What the task requires => From the entries below, reproduce exactly the line containing "(-.84, .08), (-1, .28)]", the line containing "opening = verts([(x, y, .75", and every line in between, with nothing added.

Data for this exercise =>
********************
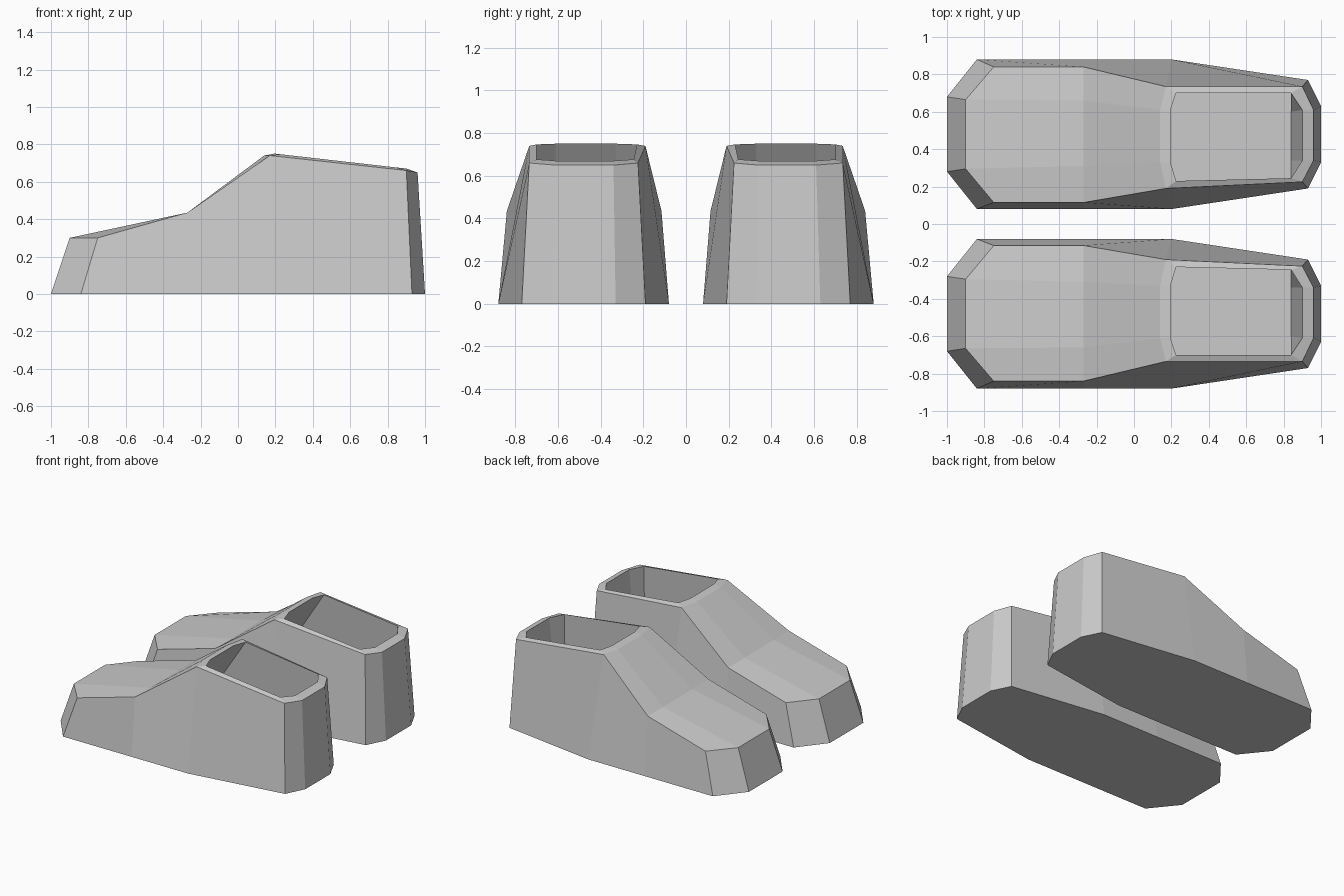
import bpy, bmesh

if "Cube" in bpy.data.objects:
    bpy.data.objects.remove(bpy.data.objects["Cube"])

# Outlines of one shoe, counted from the toe along the outer side and back along the inner side
SOLE = [(-1, .68), (-.84, .88), (-.27, .88), (.2, .88), (.93, .77), (1, .63),
        (1, .33), (.93, .19), (.2, .08), (-.27, .08), (-.84, .08), (-1, .28)]
UPPER = [(-.9, .665, .3), (-.75, .84, .3), (-.27, .84, .435), (.17, .735, .74),
         (.9, .735, .66), (.96, .61, .65), (.96, .34, .65), (.9, .225, .66),
         (.17, .19, .74), (-.27, .115, .435), (-.75, .115, .3), (-.9, .295, .3)]
RIDGE = [(-.27, .66, .435), (-.27, .31, .435), (.14, .61, .74), (.14, .33, .74)]
OPENING = [(.195, .61), (.225, .70), (.84, .70), (.90, .61),
           (.90, .34), (.84, .245), (.225, .23), (.195, .33)]
INSOLE = [(-.3, .63), (-.22, .80), (.84, .71), (.84, .60),
          (.84, .34), (.84, .235), (-.22, .15), (-.3, .31)]


def bridge(bm, a, b):
    n = len(a)
    for i in range(n):
        j = (i + 1) % n
        bm.faces.new((a[i], a[j], b[j], b[i]))


def make_shoe(name, side):
    bm = bmesh.new()

    def verts(points):
        return [bm.verts.new((x, side * y, z)) for x, y, z in points]

    sole = verts([(x, y, 0) for x, y in SOLE])
    up = verts(UPPER)
    mid_o, mid_i, front_o, front_i = verts(RIDGE)
    opening = verts([(x, y, .75 - .114 * (x - .2)) for x, y in OPENING])
    insole = verts([(x, y, .1) for x, y in INSOLE])

    # Sole and outer walls
    bm.faces.new(sole)
    bridge(bm, sole, up)
    # Toe top and instep, three strips each
    for strip in ((up[0], up[1], up[2], mid_o), (up[11], up[0], mid_o, mid_i),
                  (up[10], up[11], mid_i, up[9]),
                  (mid_o, up[2], up[3], front_o), (mid_i, mid_o, front_o, front_i),
                  (up[9], mid_i, front_i, up[8])):
        bm.faces.new(strip)
    # Collar rim, hollow inside and insole
    collar = [front_o] + up[3:9] + [front_i]
    bridge(bm, collar, opening)
    bridge(bm, opening, insole)
    bm.faces.new(insole)

    bmesh.ops.recalc_face_normals(bm, faces=bm.faces)
    mesh = bpy.data.meshes.new(name)
    bm.to_mesh(mesh)
    bm.free()
    bpy.context.collection.objects.link(bpy.data.objects.new(name, mesh))


# Mirrored pair
make_shoe("left_shoe", 1)
make_shoe("right_shoe", -1)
********************
Answer below =>
        (1, .33), (.93, .19), (.2, .08), (-.27, .08), (-.84, .08), (-1, .28)]
UPPER = [(-.9, .665, .3), (-.75, .84, .3), (-.27, .84, .435), (.17, .735, .74),
         (.9, .735, .66), (.96, .61, .65), (.96, .34, .65), (.9, .225, .66),
         (.17, .19, .74), (-.27, .115, .435), (-.75, .115, .3), (-.9, .295, .3)]
RIDGE = [(-.27, .66, .435), (-.27, .31, .435), (.14, .61, .74), (.14, .33, .74)]
OPENING = [(.195, .61), (.225, .70), (.84, .70), (.90, .61),
           (.90, .34), (.84, .245), (.225, .23), (.195, .33)]
INSOLE = [(-.3, .63), (-.22, .80), (.84, .71), (.84, .60),
          (.84, .34), (.84, .235), (-.22, .15), (-.3, .31)]


def bridge(bm, a, b):
    n = len(a)
    for i in range(n):
        j = (i + 1) % n
        bm.faces.new((a[i], a[j], b[j], b[i]))


def make_shoe(name, side):
    bm = bmesh.new()

    def verts(points):
        return [bm.verts.new((x, side * y, z)) for x, y, z in points]

    sole = verts([(x, y, 0) for x, y in SOLE])
    up = verts(UPPER)
    mid_o, mid_i, front_o, front_i = verts(RIDGE)
    opening = verts([(x, y, .75 - .114 * (x - .2)) for x, y in OPENING])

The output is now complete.